▶ [GOAL OF THE EXERCISE] Take the lines below between the one holding "return points" and the one holding "bm.faces.new((low[i], low[j], high[j], high[i]))", inclusive, and copy them exactly. Add nothing.
┏━━
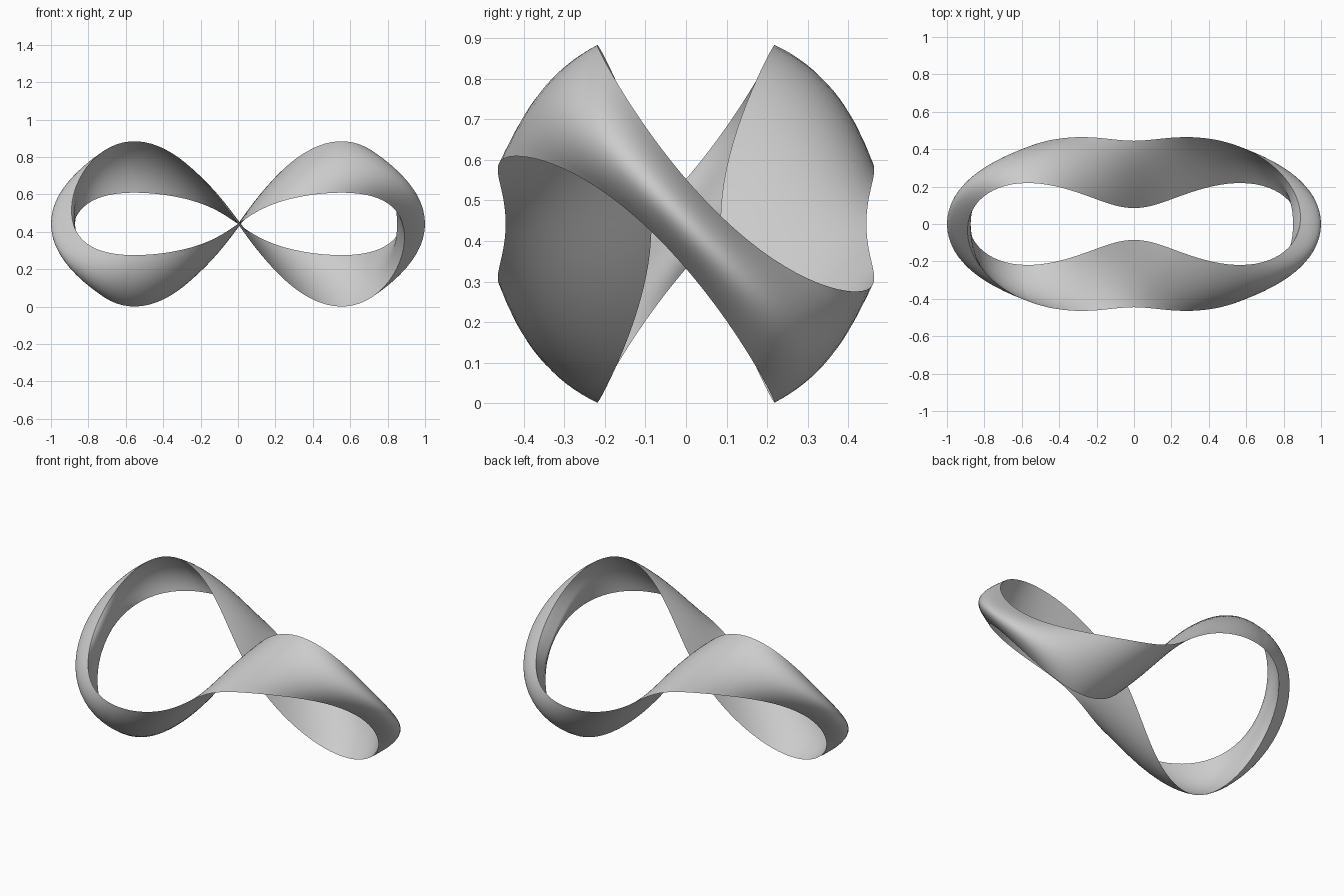
import bpy, bmesh
from math import sin, cos, pi
from mathutils import Vector

if "Cube" in bpy.data.objects:
    bpy.data.objects.remove(bpy.data.objects["Cube"], do_unlink=True)

STEPS, ACROSS = 128, 16
MID_HEIGHT = 0.4425
THIN = 0.012


def sheet_point(t, s, fullness=1):
    """Point at angle t along the loop and s (-1 to 1) across the band."""
    k = fullness * (1 - s * s)          # outward bulge, zero at both rims
    x = (0.785 + 0.07 * k) * cos(t) + (0.105 + 0.04 * k) * cos(3 * t) + 0.02 * s * sin(2 * t)
    y = (s * (0.115 - 0.065 * cos(2 * t))
         - (0.366 + 0.02 * k) * sin(t) - (0.101 + 0.02 * k) * sin(3 * t))
    z = (s * (0.1245 * cos(t) - 0.053 * cos(3 * t) - 0.0165 * cos(5 * t))
         + (0.3 + 0.025 * k) * sin(2 * t) + 0.025 * sin(4 * t))
    return Vector((x, y, z + MID_HEIGHT))


def inner_point(t, s):
    """Inner skin: thin behind the outer skin, filled out at the two ends."""
    e = 0.001
    along = sheet_point(t + e, s) - sheet_point(t - e, s)
    over = sheet_point(t, s + e) - sheet_point(t, s - e)
    inward = along.cross(over).normalized()
    fullness = 1 - 1.25 * cos(t) ** 6
    return sheet_point(t, s, fullness) + inward * THIN * (1 - s * s)


# Twisted figure-eight band: closed lens sections joined into a loop
spread = [2 * j / ACROSS - 1 for j in range(ACROSS + 1)]
bm = bmesh.new()
rings = []
for i in range(STEPS):
    t = 2 * pi * i / STEPS
    section = [sheet_point(t, s) for s in spread]
    section += [inner_point(t, s) for s in reversed(spread[1:-1])]
    rings.append([bm.verts.new(p) for p in section])
for i, ring in enumerate(rings):
    after = rings[(i + 1) % STEPS]
    for j in range(len(ring)):
        n = (j + 1) % len(ring)
        bm.faces.new((ring[j], after[j], after[n], ring[n]))
bmesh.ops.recalc_face_normals(bm, faces=bm.faces)

mesh = bpy.data.meshes.new("twisted_band")
bm.to_mesh(mesh)
bm.free()
band = bpy.data.objects.new("twisted_band", mesh)
bpy.context.collection.objects.link(band)

# Plain grey
grey = bpy.data.materials.new("light_grey")
grey.use_nodes = True
colour = (0.6, 0.6, 0.6, 1)
grey.diffuse_color = colour
grey.node_tree.nodes["Principled BSDF"].inputs["Base Color"].default_value = colour
mesh.materials.append(grey)

# Smooth skin with crisp rims
bpy.ops.object.select_all(action="DESELECT")
band.select_set(True)
bpy.context.view_layer.objects.active = band
bpy.ops.object.shade_smooth_by_angle()
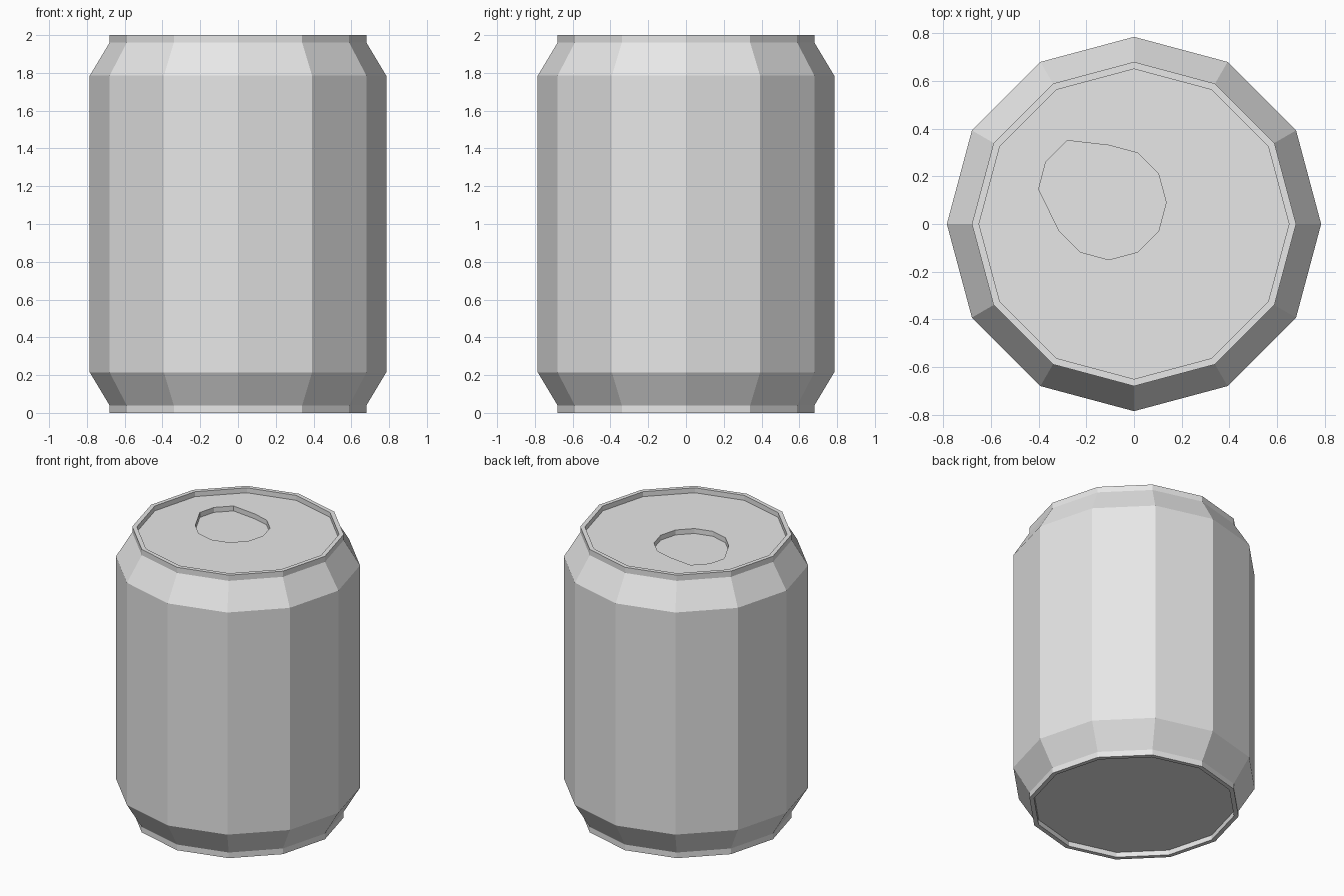
import bpy, bmesh
from math import cos, sin, radians

cube = bpy.data.objects.get("Cube")
if cube:
    bpy.data.objects.remove(cube, do_unlink=True)

SIDES = 12

# Single plain metal colour
metal = bpy.data.materials.new("light grey metal")
metal.use_nodes = True
colour = (0.8, 0.8, 0.8, 1)
metal.diffuse_color = colour
metal.node_tree.nodes["Principled BSDF"].inputs["Base Color"].default_value = colour


def ring(radius, z, cx=0, cy=0):
    angles = [radians(360 / SIDES * i) for i in range(SIDES)]
    return [(cx + radius * cos(a), cy + radius * sin(a), z) for a in angles]


def opening(z):
    """Round mouth with one corner pulled out towards the rim."""
    points = ring(0.24, z, -0.105, 0.09)
    points[4:7] = [(-0.28, 0.35, z), (-0.37, 0.26, z), (-0.40, 0.145, z)]
    return points


# Rings from the recessed base, up the outside, over the rim and into the mouth
profile = [(0.65, 0.035), (0.65, 0), (0.68, 0), (0.68, 0.04), (0.785, 0.215),
           (0.785, 1.785), (0.68, 1.96), (0.68, 2), (0.65, 2), (0.65, 1.965)]
rings = [ring(r, z) for r, z in profile] + [opening(1.965), opening(1.93)]

bm = bmesh.new()
loops = [[bm.verts.new(p) for p in points] for points in rings]
for low, high in zip(loops, loops[1:]):
    for i in range(SIDES):
        j = (i + 1) % SIDES
        bm.faces.new((low[i], low[j], high[j], high[i]))

# Base plate and floor of the mouth
bm.faces.new(loops[0][::-1])
bm.faces.new(loops[-1])
bmesh.ops.recalc_face_normals(bm, faces=bm.faces)

mesh = bpy.data.meshes.new("drink_can")
bm.to_mesh(mesh)
bm.free()
mesh.materials.append(metal)
can = bpy.data.objects.new("drink_can", mesh)
bpy.context.collection.objects.link(can)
┗━━
▶ [COMPLETED TASK]
    return points


# Rings from the recessed base, up the outside, over the rim and into the mouth
profile = [(0.65, 0.035), (0.65, 0), (0.68, 0), (0.68, 0.04), (0.785, 0.215),
           (0.785, 1.785), (0.68, 1.96), (0.68, 2), (0.65, 2), (0.65, 1.965)]
rings = [ring(r, z) for r, z in profile] + [opening(1.965), opening(1.93)]

bm = bmesh.new()
loops = [[bm.verts.new(p) for p in points] for points in rings]
for low, high in zip(loops, loops[1:]):
    for i in range(SIDES):
        j = (i + 1) % SIDES
        bm.faces.new((low[i], low[j], high[j], high[i]))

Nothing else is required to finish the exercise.